Women take tech: CDO Lorraine Waters


As part of our annual series of Women Take Tech for International Women’s Day, I caught up this year with the Solidatus Chief Data Officer (CDO), Lorraine Waters. With a long and illustrious career, Lorraine is widely known as a thought leader in the data space, hailing from HSBC where she was the CDO for Global Compliance.

Despite taking early semi-retirement in 2020, Lorraine’s passion for the industry and our product saw her join the Solidatus team in 2021. She has won many awards, including CDO Magazine’s Global Data Power Women in 2020 and most recently making the Innovate Finance Women in FinTech Powerlist 2021. I talked to Lorraine to find out about her career, her thoughts on how the industry has changed and her inspirations.

Tell us about how you ended up in data and tech. What was it about the industry that appealed to you?

My career has always been in financial services, but I’ve only come to data and tech in the last 10 years or so. Before that I was in operations, transformation and strategy roles. But data and tech plays a big part in all of those roles, so I gravitated towards it, and after managing one of the big data integration programmes at RBS and ABN Amro, I found myself as RBS Head of Data.

Transforming organizations through better management of data is a passion of mine and it is great to see the value of data finally being recognized across so many industries.
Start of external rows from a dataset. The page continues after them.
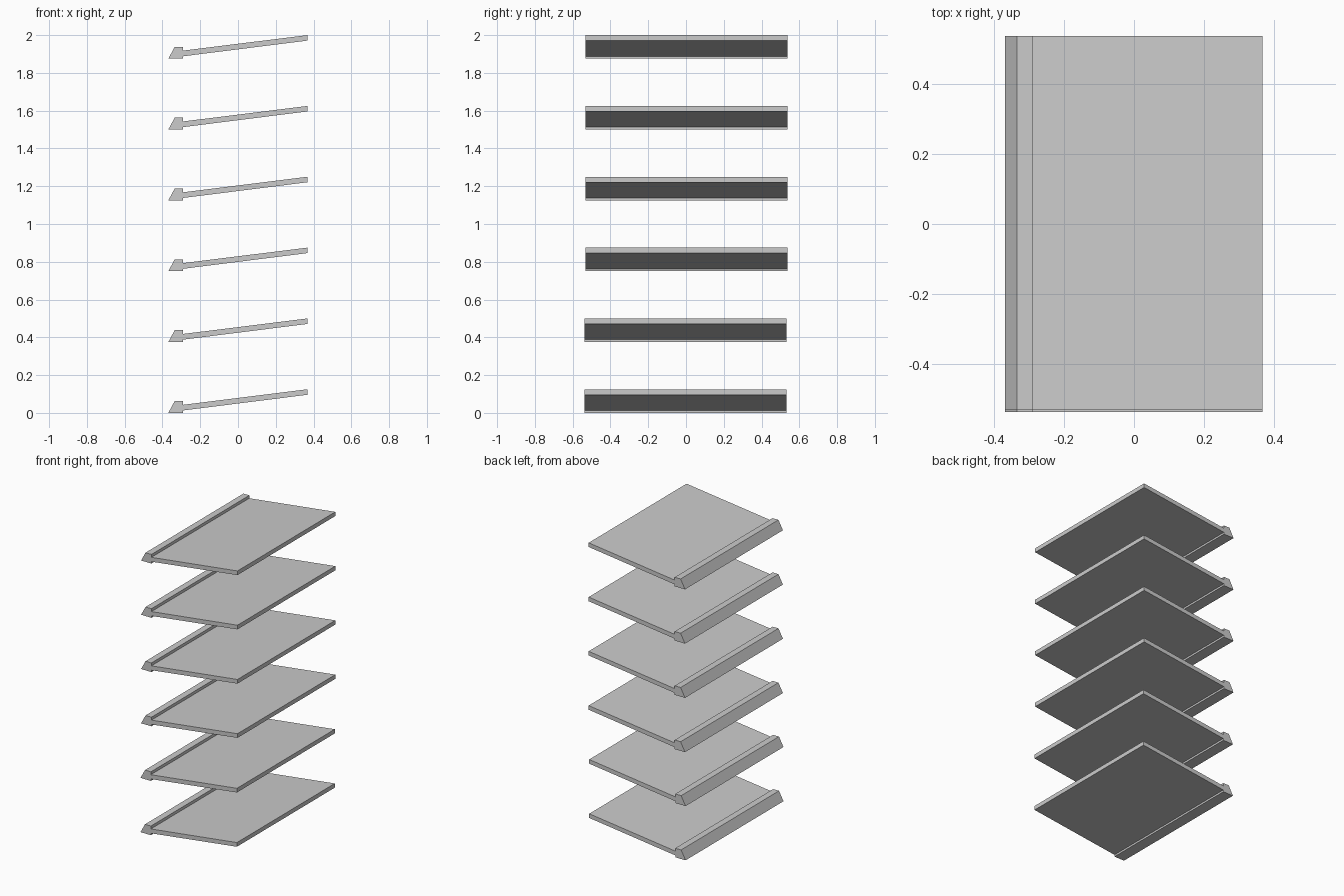
import bpy, bmesh

if "Cube" in bpy.data.objects:
    bpy.data.objects.remove(bpy.data.objects["Cube"])

PITCH = 0.375      # vertical spacing of the shelves
LENGTH = 1.069     # shelf length along y

# Side profile (x, z): sloping board with a slanted lip on its low edge
PROFILE = [(-0.369, 0.0), (-0.29, 0.0), (-0.29, 0.013), (0.368, 0.096),
           (0.368, 0.125), (-0.29, 0.043), (-0.29, 0.063), (-0.335, 0.063)]


def add_shelf(name, y_mid, z):
    """Extrude the profile along y into one shelf."""
    bm = bmesh.new()
    y0 = y_mid - LENGTH / 2
    face = bm.faces.new([bm.verts.new((x, y0, h)) for x, h in PROFILE])
    ext = bmesh.ops.extrude_face_region(bm, geom=[face], use_keep_orig=True)
    moved = [v for v in ext["geom"] if isinstance(v, bmesh.types.BMVert)]
    bmesh.ops.translate(bm, verts=moved, vec=(0, LENGTH, 0))
    bmesh.ops.recalc_face_normals(bm, faces=bm.faces)
    mesh = bpy.data.meshes.new(name)
    bm.to_mesh(mesh)
    bm.free()
    obj = bpy.data.objects.new(name, mesh)
    obj.location.z = z
    bpy.context.collection.objects.link(obj)


# Six shelves; the two lowest sit slightly further forward
for i in range(6):
    add_shelf(f"shelf_{i + 1}", -0.003 if i < 2 else 0.003, i * PITCH)
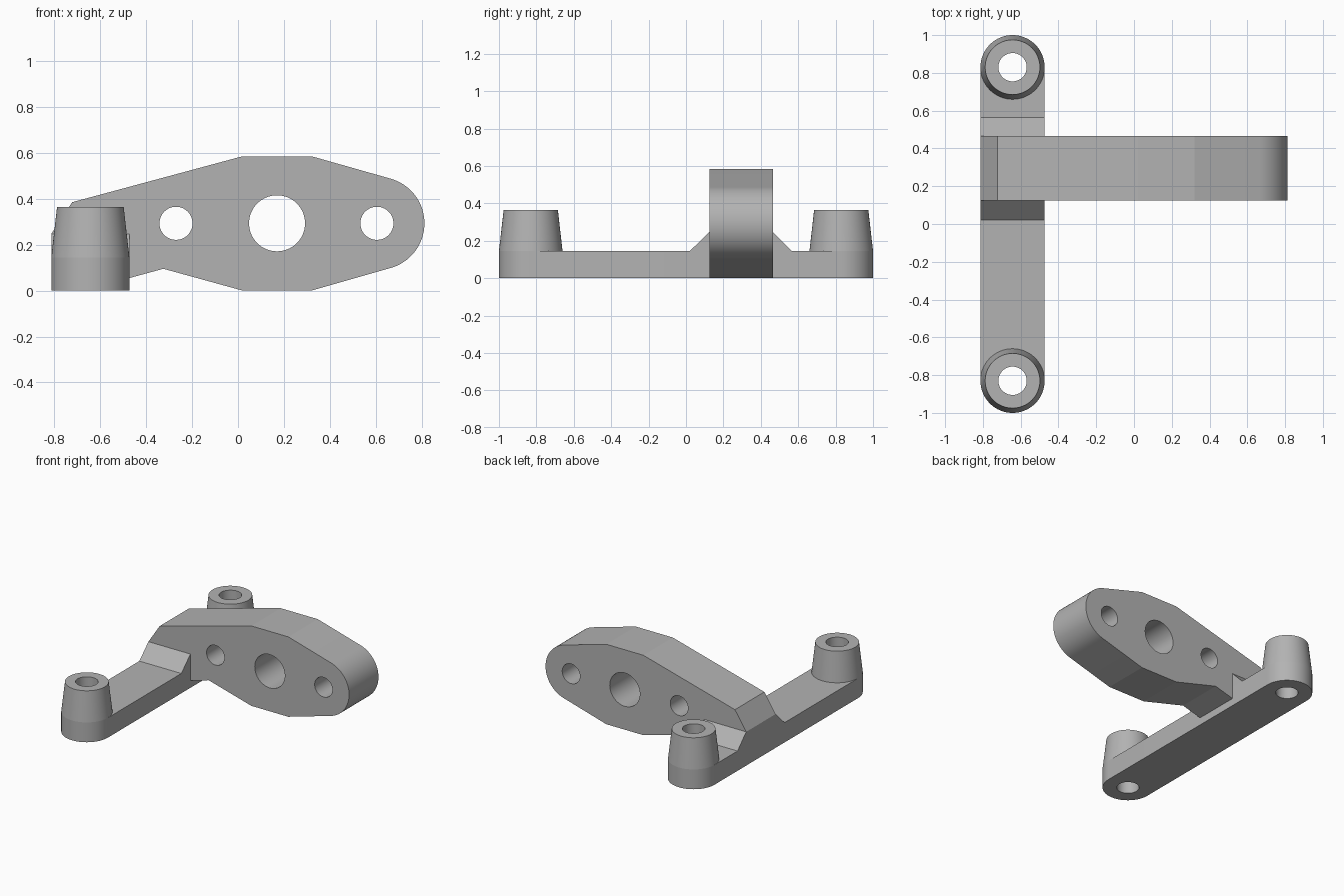
import bpy
import bmesh
from math import cos, sin, radians
from mathutils import Matrix, Vector

cube = bpy.data.objects.get("Cube")
if cube:
    bpy.data.objects.remove(cube, do_unlink=True)

grey = bpy.data.materials.new("plain grey")
grey.use_nodes = True
colour = (0.45, 0.45, 0.45, 1)
grey.diffuse_color = colour
grey.node_tree.nodes["Principled BSDF"].inputs["Base Color"].default_value = colour

BAR_X, POST_Y, BAR_R, BAR_H = -0.643, 0.83, 0.17, 0.145
ARM_FRONT, ARM_BACK, MID_Z = 0.125, 0.465, 0.293


def add_object(name, bm):
    bmesh.ops.recalc_face_normals(bm, faces=bm.faces)
    mesh = bpy.data.meshes.new(name)
    bm.to_mesh(mesh)
    bm.free()
    mesh.materials.append(grey)
    obj = bpy.data.objects.new(name, mesh)
    bpy.context.collection.objects.link(obj)
    return obj


def prism(name, points, direction):
    """Extrude a closed outline along a direction."""
    bm = bmesh.new()
    face = bm.faces.new([bm.verts.new(p) for p in points])
    new = bmesh.ops.extrude_face_region(bm, geom=[face])["geom"]
    verts = [v for v in new if isinstance(v, bmesh.types.BMVert)]
    bmesh.ops.translate(bm, verts=verts, vec=direction)
    return add_object(name, bm)


def cone(name, centre, r1, r2, depth, axis="Z"):
    bm = bmesh.new()
    turn = Matrix.Rotation(radians(90), 4, "X") if axis == "Y" else Matrix()
    bmesh.ops.create_cone(bm, cap_ends=True, segments=64, radius1=r1, radius2=r2,
                          depth=depth, matrix=Matrix.Translation(centre) @ turn)
    return add_object(name, bm)


def select_only(obj):
    bpy.ops.object.select_all(action="DESELECT")
    obj.select_set(True)
    bpy.context.view_layer.objects.active = obj


def drill(obj, centre, radius, axis):
    cutter = cone("drill", centre, radius, radius, 2 if axis == "Y" else 1, axis)
    cutter.hide_render = True
    mod = obj.modifiers.new("hole", "BOOLEAN")
    mod.operation, mod.solver, mod.object = "DIFFERENCE", "EXACT", cutter
    select_only(obj)
    bpy.ops.object.modifier_apply(modifier=mod.name)
    bpy.data.objects.remove(cutter, do_unlink=True)


def arc(cx, cy, r, start, end, steps):
    angles = [radians(start + (end - start) * i / steps) for i in range(steps + 1)]
    return [(cx + r * cos(a), cy + r * sin(a)) for a in angles]


# Foot bar with round ends
outline = arc(BAR_X, POST_Y, BAR_R, 0, 180, 32) + arc(BAR_X, -POST_Y, BAR_R, 180, 360, 32)
foot_bar = prism("foot_bar", [(x, y, 0) for x, y in outline], Vector((0, 0, BAR_H)))
parts = [foot_bar]

# Tapered mounting posts, drilled through together with the bar
for side, y in (("front", -POST_Y), ("back", POST_Y)):
    height = 0.365 - BAR_H
    post = cone(side + "_post", (BAR_X, y, BAR_H + height / 2), BAR_R, 0.145, height)
    for obj in (post, foot_bar):
        drill(obj, (BAR_X, y, 0.2), 0.075, "Z")
    parts.append(post)

# Sloped gusset joining the bar to the arm
slope = [(ARM_FRONT - 0.105, BAR_H), (ARM_FRONT, 0.247), (ARM_BACK, 0.247), (ARM_BACK + 0.1, BAR_H)]
parts.append(prism("gusset", [(BAR_X - BAR_R, y, z) for y, z in slope], Vector((2 * BAR_R, 0, 0))))

# Upright arm with a rounded tip and three holes
profile = [(-0.7, 0.1), (-0.813, 0.247), (-0.722, 0.385), (0.02, 0.585), (0.32, 0.585)]
profile += arc(0.61, MID_Z, 0.202, 75, -75, 32)
profile += [(0.32, 0), (0.02, 0), (-0.325, 0.095), (-0.6, 0.02)]
arm = prism("arm", [(x, ARM_FRONT, z) for x, z in profile], Vector((0, ARM_BACK - ARM_FRONT, 0)))
for x, r in ((-0.27, 0.072), (0.17, 0.122), (0.605, 0.072)):
    drill(arm, (x, 0.3, MID_Z), r, "Y")
parts.append(arm)

for part in parts:
    select_only(part)
    bpy.ops.object.shade_smooth_by_angle(angle=radians(12))
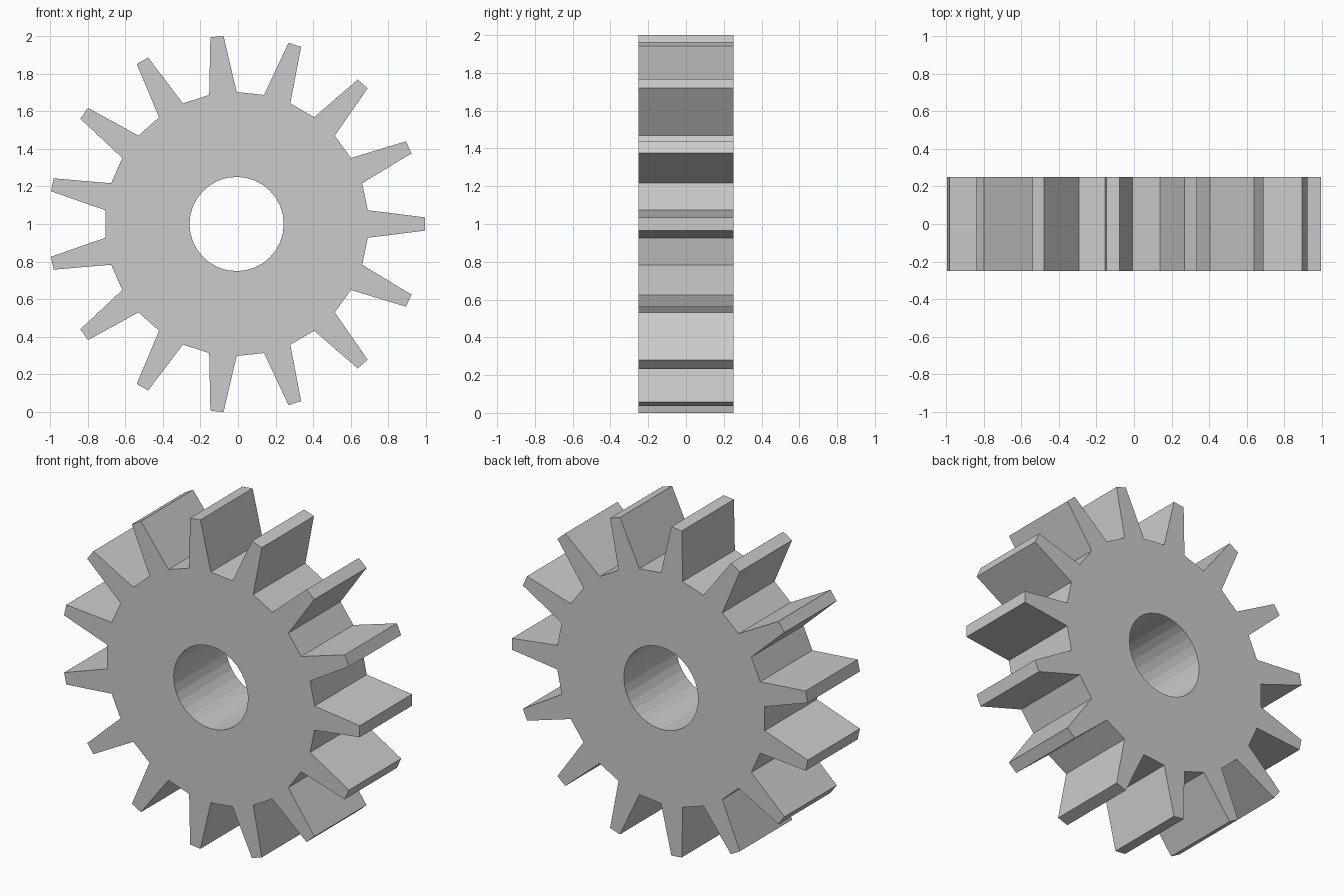
import bpy, bmesh
from math import cos, sin, radians

if "Cube" in bpy.data.objects:
    bpy.data.objects.remove(bpy.data.objects["Cube"])

TEETH, HOLE_SIDES = 15, 32
TIP_R, ROOT_R, HOLE_R = 1.0024, 0.7017, 0.2506
THICKNESS = 0.5012
CX, CZ = -0.0073, 1.0


def polar(radius, degrees):
    a = radians(degrees)
    return (CX + radius * cos(a), -THICKNESS / 2, CZ + radius * sin(a))


def add_loop(bm, points):
    verts = [bm.verts.new(p) for p in points]
    return [bm.edges.new((v, verts[i - 1])) for i, v in enumerate(verts)]


# Toothed outline: each tooth tapers from a wide root to a narrow tip
tooth = [(ROOT_R, -6), (TIP_R, -2), (TIP_R, 2), (ROOT_R, 6)]
outline = [polar(r, i * 360 / TEETH + a) for i in range(TEETH) for r, a in tooth]
# Axle hole
hole = [polar(HOLE_R, i * 360 / HOLE_SIDES) for i in range(HOLE_SIDES)]

# Fill the front face between outline and hole, then extrude to the back
bm = bmesh.new()
edges = add_loop(bm, outline) + add_loop(bm, hole)
bmesh.ops.triangle_fill(bm, edges=edges, use_beauty=True, normal=(0, -1, 0))
ext = bmesh.ops.extrude_face_region(bm, geom=bm.faces[:], use_keep_orig=True)
back = [g for g in ext["geom"] if isinstance(g, bmesh.types.BMVert)]
bmesh.ops.translate(bm, verts=back, vec=(0, THICKNESS, 0))
bmesh.ops.recalc_face_normals(bm, faces=bm.faces[:])

mesh = bpy.data.meshes.new("gear_wheel")
bm.to_mesh(mesh)
bm.free()
gear = bpy.data.objects.new("gear_wheel", mesh)
bpy.context.collection.objects.link(gear)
Learning data skills can take you beyond just financial services, and I have recently seen data friends and colleagues make the transition seamlessly from banking to retail, broadcasting, property management, pharma and beyond.

Growing up, what did you want to be? And how did that influence where you are now?

I wanted to be a journalist. I love books, I love storytelling and I love to write. Telling stories with data is the closest I have got but I still get excited about the insights you can get from a well-managed dataset, and I try share that excitement with everyone I meet.

What would you say has been the biggest challenge for you as a woman in an industry that is still male-dominated?

Being listened to. Often other women and I raise valid and innovative ideas, only to be talked over, or the idea attributed to the next male speaker. This still happens today. Both men and women need to recognize this happens and commit to being more inclusive of those voices that are not being heard. Be conscious of it at every meeting, every gathering and ‘signal boost’ those colleagues that are not being heard. That term ‘signal boosting’ was coined by women in the Obama administration who recognized what was happening and agreed to ‘signal boost’ for each other to make sure ideas were attributed to the right person and each of them had a voice.

Looking back on your career, what do you think has changed for the better in our industry?

There are many, many more women in data and tech these days with some inspiring role models in senior positions. Look at Kate Platanova, Group Chief Data Officer at HSBC and Jennifer Courant, Group Chief Data Officer at Deutsche Bank, both of whom are great communicators and champions for diversity, equity and inclusion (DEI) as well as for other women in data and tech. For every senior woman in one of these positions there are many in their organizations and across the industry who see it can be done. And each of those senior women who champion DEI and women in tech, have made it easier for other women to follow.

And what do you think still needs to change in data and tech? Are we where we need to be with gender equality, diversity and inclusion?

The path has been laid but there are groups of people who are so far away from the start of the path that we need to reach out to help them, such as those in low socio-economic groups, those with disabilities, and those for whom starting a career in data and tech seems too far a stretch. Organizations need to look at their workforce data to see if it is reflective of the communities and customers they serve, and if not take proactive steps to address the mismatch.

There is sensitivity in collecting and analysing people data, but where there are valid grounds and positive intent then it is possible and organizations must try.

If you could have had one piece of advice when you started working in data and tech, what would it have been and what advice would you give?

Take a risk. That job that seems not quite attainable. That role that you don’t feel you can do 100%. That team that you don’t quite fit into. That pay rise you think you deserve. Take a risk and go for it.
And be generous and kind with your knowledge and your time to help those who are developing their careers. It means more than you know and could literally change someone’s life.

Throughout your life, which women have inspired you? How have they influenced your life both professionally and personally?

There are honestly so many: my sister, who has four kids and is a primary school teacher who puts her heart and soul into teaching, my friends and colleagues who have often juggled successful careers and motherhood, the women who help other women up the career ladder… I can always rely on Maya Angelou for an inspiring quote or poem when the need arises. One of my favourites is: “People will forget what you said, people will forget what you did, but people will never forget how you made them feel.”

We are always on the lookout for new members to join the Solidatus team, who will not only add to our product innovation, but will help nurture and build on the Solidatus culture and vision. Check out our careers page to see our latest opportunities: